» **WHAT IS BEING ASKED**
Take the listing from its first line through the line that contains "POLE_Y = -0.167" and please retype those lines exactly, leaving out the pictures.

» **DATASET**
====

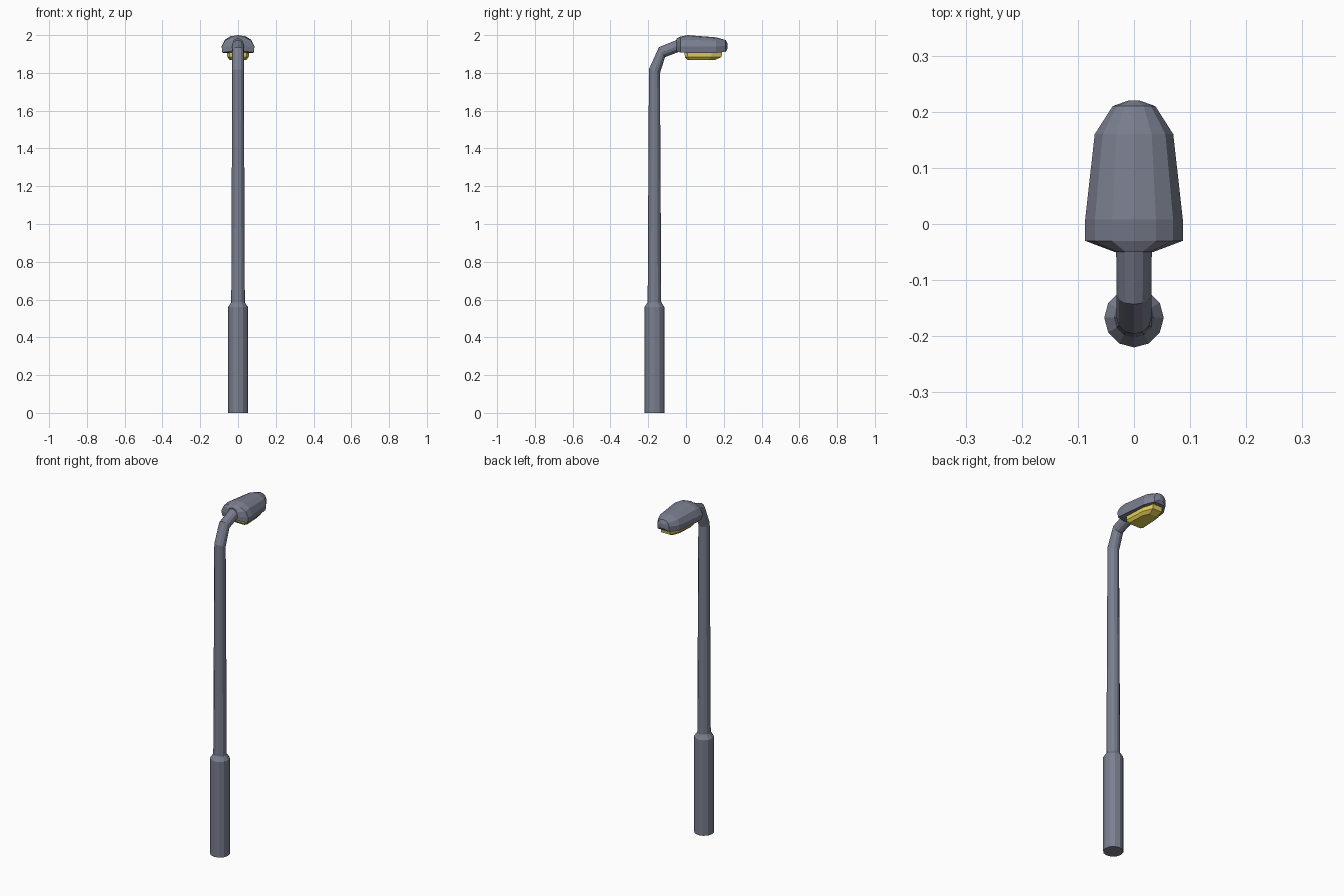
import bpy, bmesh, math
from mathutils import Vector

if "Cube" in bpy.data.objects:
    bpy.data.objects.remove(bpy.data.objects["Cube"])


def material(name, color):
    m = bpy.data.materials.new(name)
    m.diffuse_color = (*color, 1)
    m.use_nodes = True
    m.node_tree.nodes["Principled BSDF"].inputs["Base Color"].default_value = m.diffuse_color
    return m


GREY = material("slate grey metal", (0.195, 0.212, 0.275))
YELLOW = material("yellow lamp glass", (0.75, 0.61, 0.09))


def loft(name, rings, mat):
    """Skin a list of equal-length closed rings and cap both ends."""
    bm = bmesh.new()
    loops = [[bm.verts.new(p) for p in ring] for ring in rings]
    n = len(loops[0])
    for a, b in zip(loops, loops[1:]):
        for i in range(n):
            j = (i + 1) % n
            bm.faces.new((a[i], a[j], b[j], b[i]))
    bm.faces.new(loops[0])
    bm.faces.new(loops[-1])
    bmesh.ops.recalc_face_normals(bm, faces=bm.faces[:])
    me = bpy.data.meshes.new(name)
    bm.to_mesh(me)
    bm.free()
    me.materials.append(mat)
    ob = bpy.data.objects.new(name, me)
    bpy.context.collection.objects.link(ob)
    return ob


def tube_ring(y, z, r, tilt=0, sides=12):
    """Circle around the pole path, tilted towards +y."""
    v = Vector((0, math.cos(math.radians(tilt)), -math.sin(math.radians(tilt))))
    steps = [2 * math.pi * i / sides for i in range(sides)]
    return [Vector((r * math.cos(t), y, z)) + v * r * math.sin(t) for t in steps]


# Pole: thick base, stepped taper, curved arm
POLE_Y = -0.167
loft("pole", [
    tube_ring(POLE_Y, 0.0, 0.053),
    tube_ring(POLE_Y, 0.56, 0.053),
    tube_ring(POLE_Y, 0.585, 0.036),
    tube_ring(POLE_Y, 1.809, 0.031, 20),
    tube_ring(-0.127, 1.91, 0.031, 59),
    tube_ring(-0.02, 1.952, 0.032, 78),
], GREY)


# Lamp head: domed sections along y (y, half width, bottom, shoulder, top)
def dome_ring(y, w, zb, zs, zt):
    h = zt - zs
    half = [(w * 0.95, zb), (w, zs), (w * 0.8, zs + h * 0.6), (w * 0.45, zs + h * 0.9)]
    pts = half + [(0, zt)] + [(-x, z) for x, z in reversed(half)]
    return [(x, y, z) for x, z in pts]


loft("lamp_head", [dome_ring(*s) for s in [
    (-0.05, 0.034, 1.915, 1.94, 1.982),
    (-0.03, 0.087, 1.908, 1.938, 1.992),
    (0.008, 0.087, 1.906, 1.94, 2.0),
    (0.16, 0.070, 1.906, 1.94, 1.988),
    (0.21, 0.038, 1.912, 1.942, 1.974),
    (0.22, 0.010, 1.928, 1.942, 1.955),
]], GREY)


# Glass: tapered outline stepped down below the head
def glass_ring(z, s, y0, y1):
    half = [(0.046, 0.0), (0.058, 0.08), (0.052, 0.72), (0.03, 1.0)]
    right = [(x * s, y0 + (y1 - y0) * t, z) for x, t in half]
    return right + [(-x, y, z) for x, y, z in reversed(right)]


loft("lamp_glass", [
    glass_ring(1.912, 1.0, -0.008, 0.192),
    glass_ring(1.884, 0.98, -0.006, 0.188),
    glass_ring(1.869, 0.76, 0.008, 0.155),
], YELLOW)
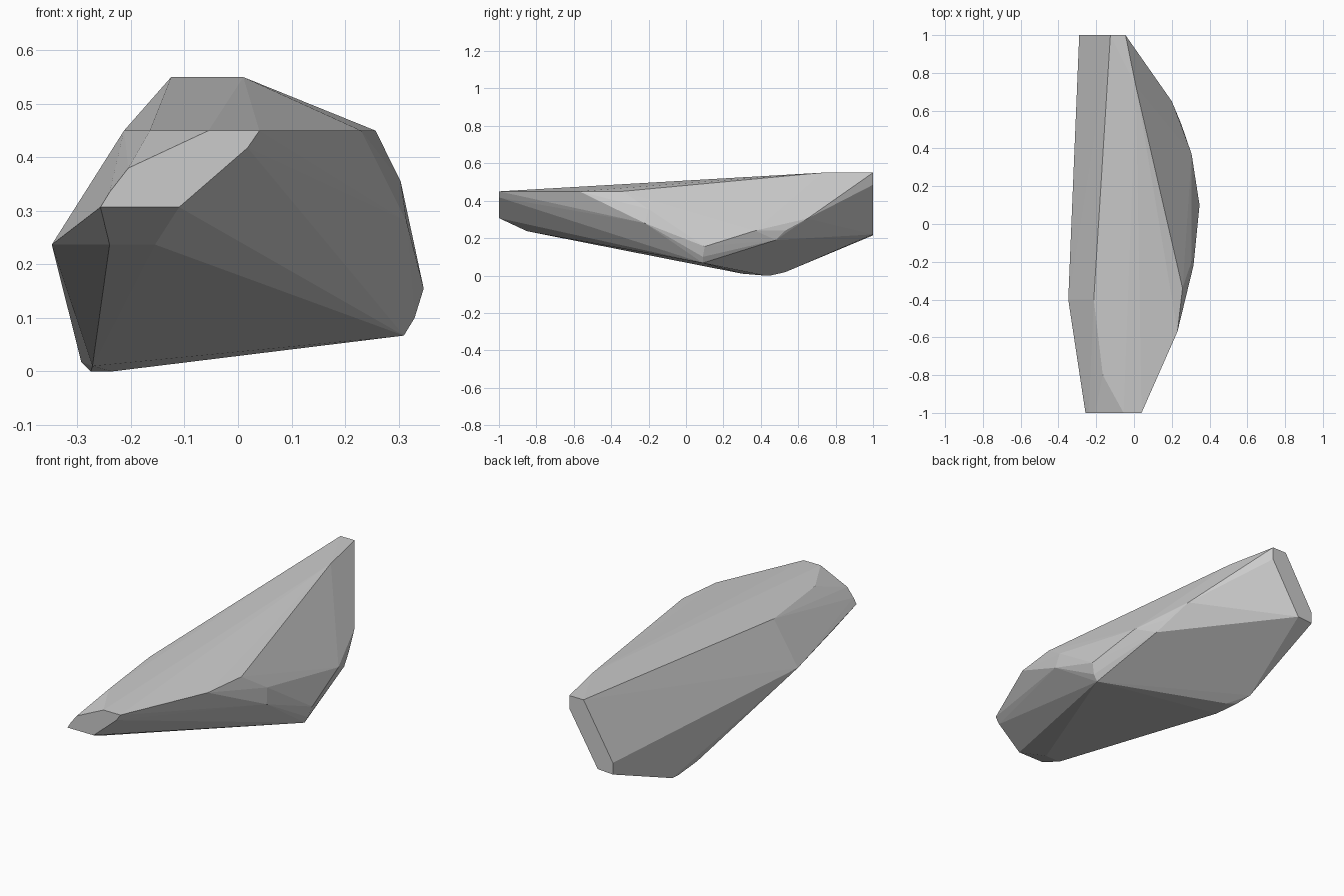
import bpy, bmesh, math

if "Cube" in bpy.data.objects:
    bpy.data.objects.remove(bpy.data.objects["Cube"])

# End cuts: flat outlines (x, z) at y = -1 and y = 1
front_cut = [(-.257, .307), (-.11, .307), (.018, .418), (.04, .45),
             (-.055, .45), (-.16, .40), (-.205, .38), (-.24, .335)]
back_cut = [(-.045, .55), (-.125, .55), (-.29, .274), (-.29, .215),
            (-.205, .22), (-.045, .485)]
points = [(x, -1, z) for x, z in front_cut] + [(x, 1, z) for x, z in back_cut]

# Upper rim at z = 0.45, plus the raised rear corner
top_rim = [(.23, -.57), (.257, -.34), (-.165, -.8), (-.213, -.4), (-.212, -.3)]
points += [(x, y, .45) for x, y in top_rim] + [(.01, .73, .55)]

# Bulging right flank, from rear to front
points += [(.2, .65, .305), (.25, .53, .24), (.26, .48, .19), (.305, .37, .24),
           (.347, .1, .155), (.33, .09, .10), (.31, .09, .067),
           (.315, -.22, .28), (.304, -.2, .355)]

# Left ridge and the underside keel
points += [(-.348, -.4, .237), (-.24, -.85, .237), (-.155, -.85, .237),
           (-.293, .53, .018), (-.275, .45, 0), (-.235, .42, 0), (-.272, .3, .01)]

# Faceted rock: wrap the outlines in a flat-sided skin
bm = bmesh.new()
for p in points:
    bm.verts.new(p)
bmesh.ops.convex_hull(bm, input=bm.verts[:])
bmesh.ops.delete(bm, geom=[v for v in bm.verts if not v.link_faces], context='VERTS')
bmesh.ops.dissolve_limit(bm, angle_limit=math.radians(1), verts=bm.verts[:], edges=bm.edges[:])
bmesh.ops.recalc_face_normals(bm, faces=bm.faces[:])
mesh = bpy.data.meshes.new("rock")
bm.to_mesh(mesh)
bm.free()
bpy.context.collection.objects.link(bpy.data.objects.new("rock", mesh))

====

» **RESPONSE FOR THIS EXERCISE**
import bpy, bmesh, math
from mathutils import Vector

if "Cube" in bpy.data.objects:
    bpy.data.objects.remove(bpy.data.objects["Cube"])


def material(name, color):
    m = bpy.data.materials.new(name)
    m.diffuse_color = (*color, 1)
    m.use_nodes = True
    m.node_tree.nodes["Principled BSDF"].inputs["Base Color"].default_value = m.diffuse_color
    return m


GREY = material("slate grey metal", (0.195, 0.212, 0.275))
YELLOW = material("yellow lamp glass", (0.75, 0.61, 0.09))


def loft(name, rings, mat):
    """Skin a list of equal-length closed rings and cap both ends."""
    bm = bmesh.new()
    loops = [[bm.verts.new(p) for p in ring] for ring in rings]
    n = len(loops[0])
    for a, b in zip(loops, loops[1:]):
        for i in range(n):
            j = (i + 1) % n
            bm.faces.new((a[i], a[j], b[j], b[i]))
    bm.faces.new(loops[0])
    bm.faces.new(loops[-1])
    bmesh.ops.recalc_face_normals(bm, faces=bm.faces[:])
    me = bpy.data.meshes.new(name)
    bm.to_mesh(me)
    bm.free()
    me.materials.append(mat)
    ob = bpy.data.objects.new(name, me)
    bpy.context.collection.objects.link(ob)
    return ob


def tube_ring(y, z, r, tilt=0, sides=12):
    """Circle around the pole path, tilted towards +y."""
    v = Vector((0, math.cos(math.radians(tilt)), -math.sin(math.radians(tilt))))
    steps = [2 * math.pi * i / sides for i in range(sides)]
    return [Vector((r * math.cos(t), y, z)) + v * r * math.sin(t) for t in steps]


# Pole: thick base, stepped taper, curved arm
POLE_Y = -0.167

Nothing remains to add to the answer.